▶

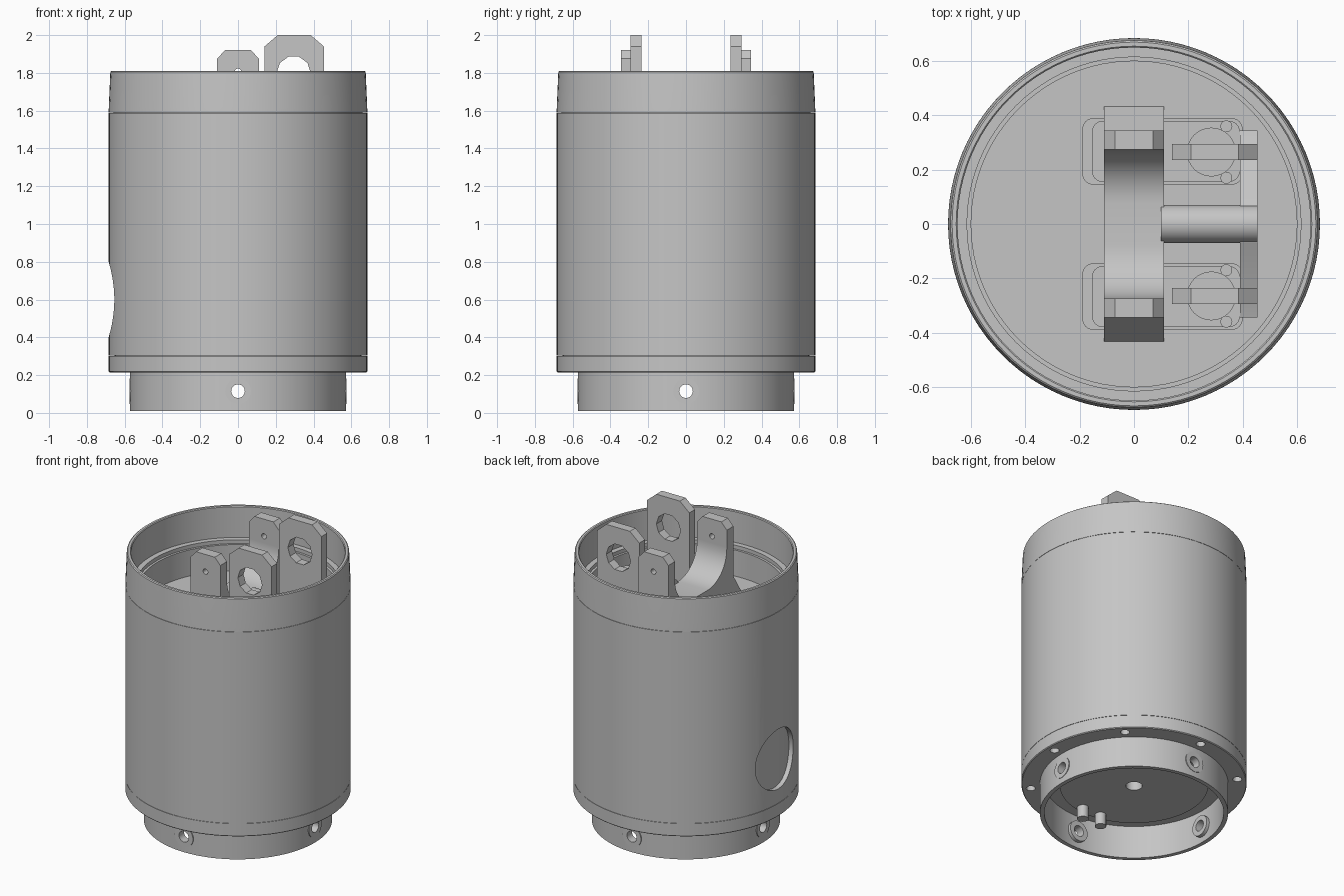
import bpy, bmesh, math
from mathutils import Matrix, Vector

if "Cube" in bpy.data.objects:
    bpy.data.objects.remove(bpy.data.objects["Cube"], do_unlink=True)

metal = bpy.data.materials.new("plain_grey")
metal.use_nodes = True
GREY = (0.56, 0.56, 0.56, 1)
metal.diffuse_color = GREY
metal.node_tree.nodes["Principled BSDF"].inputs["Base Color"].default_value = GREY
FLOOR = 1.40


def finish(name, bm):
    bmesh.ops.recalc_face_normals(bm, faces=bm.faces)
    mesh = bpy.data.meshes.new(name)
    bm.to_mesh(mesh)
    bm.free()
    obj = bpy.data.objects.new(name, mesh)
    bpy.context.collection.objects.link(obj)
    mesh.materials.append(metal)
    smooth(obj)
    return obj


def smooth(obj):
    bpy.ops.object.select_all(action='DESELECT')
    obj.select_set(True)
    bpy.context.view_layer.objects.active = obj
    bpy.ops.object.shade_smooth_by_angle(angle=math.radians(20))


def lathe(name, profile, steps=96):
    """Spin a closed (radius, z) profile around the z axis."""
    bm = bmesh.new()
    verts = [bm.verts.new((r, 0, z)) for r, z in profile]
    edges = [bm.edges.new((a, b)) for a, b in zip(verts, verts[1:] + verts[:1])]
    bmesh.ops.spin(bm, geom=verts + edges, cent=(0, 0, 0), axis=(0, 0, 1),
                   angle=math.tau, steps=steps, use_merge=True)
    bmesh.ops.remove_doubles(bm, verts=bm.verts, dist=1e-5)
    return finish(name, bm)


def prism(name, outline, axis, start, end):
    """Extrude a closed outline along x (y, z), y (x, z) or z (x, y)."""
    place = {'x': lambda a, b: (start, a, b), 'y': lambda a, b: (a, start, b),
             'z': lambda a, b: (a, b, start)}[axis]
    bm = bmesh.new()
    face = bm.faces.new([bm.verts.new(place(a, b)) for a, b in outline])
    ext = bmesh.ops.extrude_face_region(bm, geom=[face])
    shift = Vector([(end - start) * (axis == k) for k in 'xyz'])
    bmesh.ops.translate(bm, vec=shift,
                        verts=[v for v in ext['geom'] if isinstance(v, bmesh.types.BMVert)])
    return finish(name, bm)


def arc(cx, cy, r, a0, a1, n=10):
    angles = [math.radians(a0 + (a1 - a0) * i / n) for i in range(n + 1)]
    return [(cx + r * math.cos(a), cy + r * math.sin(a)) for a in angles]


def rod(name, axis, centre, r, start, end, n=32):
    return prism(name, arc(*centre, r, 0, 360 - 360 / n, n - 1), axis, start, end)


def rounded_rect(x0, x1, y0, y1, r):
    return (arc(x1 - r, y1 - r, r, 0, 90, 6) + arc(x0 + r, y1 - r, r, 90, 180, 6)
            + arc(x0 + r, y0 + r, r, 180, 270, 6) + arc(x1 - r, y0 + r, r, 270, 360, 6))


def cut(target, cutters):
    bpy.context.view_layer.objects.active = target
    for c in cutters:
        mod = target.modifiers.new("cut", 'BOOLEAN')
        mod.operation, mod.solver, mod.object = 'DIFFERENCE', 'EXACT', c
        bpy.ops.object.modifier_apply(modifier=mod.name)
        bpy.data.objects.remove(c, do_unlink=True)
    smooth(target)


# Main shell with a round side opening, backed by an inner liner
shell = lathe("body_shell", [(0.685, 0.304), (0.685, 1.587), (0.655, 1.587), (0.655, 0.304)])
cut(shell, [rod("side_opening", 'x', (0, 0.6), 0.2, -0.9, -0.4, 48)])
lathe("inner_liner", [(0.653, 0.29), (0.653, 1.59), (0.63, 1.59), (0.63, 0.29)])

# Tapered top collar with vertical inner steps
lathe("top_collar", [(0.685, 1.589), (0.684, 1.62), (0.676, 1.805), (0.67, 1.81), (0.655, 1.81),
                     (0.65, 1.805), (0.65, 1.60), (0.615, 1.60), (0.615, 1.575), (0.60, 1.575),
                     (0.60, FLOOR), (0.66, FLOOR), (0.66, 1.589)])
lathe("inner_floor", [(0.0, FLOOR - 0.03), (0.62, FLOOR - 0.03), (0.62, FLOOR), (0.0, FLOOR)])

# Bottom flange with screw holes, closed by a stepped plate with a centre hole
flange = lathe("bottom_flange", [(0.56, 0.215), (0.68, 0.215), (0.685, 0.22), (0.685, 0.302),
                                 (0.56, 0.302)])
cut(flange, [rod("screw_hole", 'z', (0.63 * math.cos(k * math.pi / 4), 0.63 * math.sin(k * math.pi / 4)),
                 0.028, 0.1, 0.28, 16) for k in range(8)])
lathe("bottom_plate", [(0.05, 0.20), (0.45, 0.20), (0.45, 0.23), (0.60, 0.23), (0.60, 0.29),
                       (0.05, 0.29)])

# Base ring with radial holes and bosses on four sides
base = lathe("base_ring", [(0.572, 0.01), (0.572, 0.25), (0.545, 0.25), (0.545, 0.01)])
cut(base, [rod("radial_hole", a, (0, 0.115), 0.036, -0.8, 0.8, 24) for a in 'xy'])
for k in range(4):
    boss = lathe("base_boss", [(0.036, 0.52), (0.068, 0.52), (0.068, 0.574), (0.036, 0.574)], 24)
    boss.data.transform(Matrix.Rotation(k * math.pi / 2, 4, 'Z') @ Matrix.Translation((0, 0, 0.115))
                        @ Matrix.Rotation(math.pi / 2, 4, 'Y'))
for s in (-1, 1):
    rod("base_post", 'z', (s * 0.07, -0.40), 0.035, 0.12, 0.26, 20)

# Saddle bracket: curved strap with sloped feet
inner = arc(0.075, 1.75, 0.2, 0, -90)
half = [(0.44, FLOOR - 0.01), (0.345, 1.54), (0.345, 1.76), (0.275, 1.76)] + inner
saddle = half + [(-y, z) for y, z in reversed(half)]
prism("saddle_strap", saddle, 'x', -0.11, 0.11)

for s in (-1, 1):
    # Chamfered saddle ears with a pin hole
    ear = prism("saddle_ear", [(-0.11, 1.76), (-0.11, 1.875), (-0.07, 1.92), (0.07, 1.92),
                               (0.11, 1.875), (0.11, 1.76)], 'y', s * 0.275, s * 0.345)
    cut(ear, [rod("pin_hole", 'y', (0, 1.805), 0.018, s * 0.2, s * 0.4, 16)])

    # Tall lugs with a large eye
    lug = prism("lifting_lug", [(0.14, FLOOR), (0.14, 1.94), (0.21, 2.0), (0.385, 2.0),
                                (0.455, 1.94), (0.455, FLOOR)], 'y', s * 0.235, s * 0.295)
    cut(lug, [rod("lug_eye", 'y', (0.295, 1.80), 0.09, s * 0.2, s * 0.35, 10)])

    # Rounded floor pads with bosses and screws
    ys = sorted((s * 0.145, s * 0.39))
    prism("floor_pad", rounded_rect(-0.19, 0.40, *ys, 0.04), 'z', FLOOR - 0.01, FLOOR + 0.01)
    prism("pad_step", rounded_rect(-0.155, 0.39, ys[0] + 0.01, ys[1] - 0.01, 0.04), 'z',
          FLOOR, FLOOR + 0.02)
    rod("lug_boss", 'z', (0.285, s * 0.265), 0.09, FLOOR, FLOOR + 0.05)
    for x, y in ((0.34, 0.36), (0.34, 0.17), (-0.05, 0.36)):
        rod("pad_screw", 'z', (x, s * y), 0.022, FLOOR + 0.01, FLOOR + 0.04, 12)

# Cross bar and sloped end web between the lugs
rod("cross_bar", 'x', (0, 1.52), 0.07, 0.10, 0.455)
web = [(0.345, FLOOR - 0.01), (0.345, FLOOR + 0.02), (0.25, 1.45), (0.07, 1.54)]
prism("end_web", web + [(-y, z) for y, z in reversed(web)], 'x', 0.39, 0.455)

◀

* [Try it]
Restate it all word for word: every record, no pictures.

* [Response to this task]
import bpy, bmesh, math
from mathutils import Matrix, Vector

if "Cube" in bpy.data.objects:
    bpy.data.objects.remove(bpy.data.objects["Cube"], do_unlink=True)

metal = bpy.data.materials.new("plain_grey")
metal.use_nodes = True
GREY = (0.56, 0.56, 0.56, 1)
metal.diffuse_color = GREY
metal.node_tree.nodes["Principled BSDF"].inputs["Base Color"].default_value = GREY
FLOOR = 1.40


def finish(name, bm):
    bmesh.ops.recalc_face_normals(bm, faces=bm.faces)
    mesh = bpy.data.meshes.new(name)
    bm.to_mesh(mesh)
    bm.free()
    obj = bpy.data.objects.new(name, mesh)
    bpy.context.collection.objects.link(obj)
    mesh.materials.append(metal)
    smooth(obj)
    return obj


def smooth(obj):
    bpy.ops.object.select_all(action='DESELECT')
    obj.select_set(True)
    bpy.context.view_layer.objects.active = obj
    bpy.ops.object.shade_smooth_by_angle(angle=math.radians(20))


def lathe(name, profile, steps=96):
    """Spin a closed (radius, z) profile around the z axis."""
    bm = bmesh.new()
    verts = [bm.verts.new((r, 0, z)) for r, z in profile]
    edges = [bm.edges.new((a, b)) for a, b in zip(verts, verts[1:] + verts[:1])]
    bmesh.ops.spin(bm, geom=verts + edges, cent=(0, 0, 0), axis=(0, 0, 1),
                   angle=math.tau, steps=steps, use_merge=True)
    bmesh.ops.remove_doubles(bm, verts=bm.verts, dist=1e-5)
    return finish(name, bm)


def prism(name, outline, axis, start, end):
    """Extrude a closed outline along x (y, z), y (x, z) or z (x, y)."""
    place = {'x': lambda a, b: (start, a, b), 'y': lambda a, b: (a, start, b),
             'z': lambda a, b: (a, b, start)}[axis]
    bm = bmesh.new()
    face = bm.faces.new([bm.verts.new(place(a, b)) for a, b in outline])
    ext = bmesh.ops.extrude_face_region(bm, geom=[face])
    shift = Vector([(end - start) * (axis == k) for k in 'xyz'])
    bmesh.ops.translate(bm, vec=shift,
                        verts=[v for v in ext['geom'] if isinstance(v, bmesh.types.BMVert)])
    return finish(name, bm)


def arc(cx, cy, r, a0, a1, n=10):
    angles = [math.radians(a0 + (a1 - a0) * i / n) for i in range(n + 1)]
    return [(cx + r * math.cos(a), cy + r * math.sin(a)) for a in angles]


def rod(name, axis, centre, r, start, end, n=32):
    return prism(name, arc(*centre, r, 0, 360 - 360 / n, n - 1), axis, start, end)


def rounded_rect(x0, x1, y0, y1, r):
    return (arc(x1 - r, y1 - r, r, 0, 90, 6) + arc(x0 + r, y1 - r, r, 90, 180, 6)
            + arc(x0 + r, y0 + r, r, 180, 270, 6) + arc(x1 - r, y0 + r, r, 270, 360, 6))


def cut(target, cutters):
    bpy.context.view_layer.objects.active = target
    for c in cutters:
        mod = target.modifiers.new("cut", 'BOOLEAN')
        mod.operation, mod.solver, mod.object = 'DIFFERENCE', 'EXACT', c
        bpy.ops.object.modifier_apply(modifier=mod.name)
        bpy.data.objects.remove(c, do_unlink=True)
    smooth(target)


# Main shell with a round side opening, backed by an inner liner
shell = lathe("body_shell", [(0.685, 0.304), (0.685, 1.587), (0.655, 1.587), (0.655, 0.304)])
cut(shell, [rod("side_opening", 'x', (0, 0.6), 0.2, -0.9, -0.4, 48)])
lathe("inner_liner", [(0.653, 0.29), (0.653, 1.59), (0.63, 1.59), (0.63, 0.29)])

# Tapered top collar with vertical inner steps
lathe("top_collar", [(0.685, 1.589), (0.684, 1.62), (0.676, 1.805), (0.67, 1.81), (0.655, 1.81),
                     (0.65, 1.805), (0.65, 1.60), (0.615, 1.60), (0.615, 1.575), (0.60, 1.575),
                     (0.60, FLOOR), (0.66, FLOOR), (0.66, 1.589)])
lathe("inner_floor", [(0.0, FLOOR - 0.03), (0.62, FLOOR - 0.03), (0.62, FLOOR), (0.0, FLOOR)])

# Bottom flange with screw holes, closed by a stepped plate with a centre hole
flange = lathe("bottom_flange", [(0.56, 0.215), (0.68, 0.215), (0.685, 0.22), (0.685, 0.302),
                                 (0.56, 0.302)])
cut(flange, [rod("screw_hole", 'z', (0.63 * math.cos(k * math.pi / 4), 0.63 * math.sin(k * math.pi / 4)),
                 0.028, 0.1, 0.28, 16) for k in range(8)])
lathe("bottom_plate", [(0.05, 0.20), (0.45, 0.20), (0.45, 0.23), (0.60, 0.23), (0.60, 0.29),
                       (0.05, 0.29)])

# Base ring with radial holes and bosses on four sides
base = lathe("base_ring", [(0.572, 0.01), (0.572, 0.25), (0.545, 0.25), (0.545, 0.01)])
cut(base, [rod("radial_hole", a, (0, 0.115), 0.036, -0.8, 0.8, 24) for a in 'xy'])
for k in range(4):
    boss = lathe("base_boss", [(0.036, 0.52), (0.068, 0.52), (0.068, 0.574), (0.036, 0.574)], 24)
    boss.data.transform(Matrix.Rotation(k * math.pi / 2, 4, 'Z') @ Matrix.Translation((0, 0, 0.115))
                        @ Matrix.Rotation(math.pi / 2, 4, 'Y'))
for s in (-1, 1):
    rod("base_post", 'z', (s * 0.07, -0.40), 0.035, 0.12, 0.26, 20)

# Saddle bracket: curved strap with sloped feet
inner = arc(0.075, 1.75, 0.2, 0, -90)
half = [(0.44, FLOOR - 0.01), (0.345, 1.54), (0.345, 1.76), (0.275, 1.76)] + inner
saddle = half + [(-y, z) for y, z in reversed(half)]
prism("saddle_strap", saddle, 'x', -0.11, 0.11)

for s in (-1, 1):
    # Chamfered saddle ears with a pin hole
    ear = prism("saddle_ear", [(-0.11, 1.76), (-0.11, 1.875), (-0.07, 1.92), (0.07, 1.92),
                               (0.11, 1.875), (0.11, 1.76)], 'y', s * 0.275, s * 0.345)
    cut(ear, [rod("pin_hole", 'y', (0, 1.805), 0.018, s * 0.2, s * 0.4, 16)])

    # Tall lugs with a large eye
    lug = prism("lifting_lug", [(0.14, FLOOR), (0.14, 1.94), (0.21, 2.0), (0.385, 2.0),
                                (0.455, 1.94), (0.455, FLOOR)], 'y', s * 0.235, s * 0.295)
    cut(lug, [rod("lug_eye", 'y', (0.295, 1.80), 0.09, s * 0.2, s * 0.35, 10)])

    # Rounded floor pads with bosses and screws
    ys = sorted((s * 0.145, s * 0.39))
    prism("floor_pad", rounded_rect(-0.19, 0.40, *ys, 0.04), 'z', FLOOR - 0.01, FLOOR + 0.01)
    prism("pad_step", rounded_rect(-0.155, 0.39, ys[0] + 0.01, ys[1] - 0.01, 0.04), 'z',
          FLOOR, FLOOR + 0.02)
    rod("lug_boss", 'z', (0.285, s * 0.265), 0.09, FLOOR, FLOOR + 0.05)
    for x, y in ((0.34, 0.36), (0.34, 0.17), (-0.05, 0.36)):
        rod("pad_screw", 'z', (x, s * y), 0.022, FLOOR + 0.01, FLOOR + 0.04, 12)

# Cross bar and sloped end web between the lugs
rod("cross_bar", 'x', (0, 1.52), 0.07, 0.10, 0.455)
web = [(0.345, FLOOR - 0.01), (0.345, FLOOR + 0.02), (0.25, 1.45), (0.07, 1.54)]
prism("end_web", web + [(-y, z) for y, z in reversed(web)], 'x', 0.39, 0.455)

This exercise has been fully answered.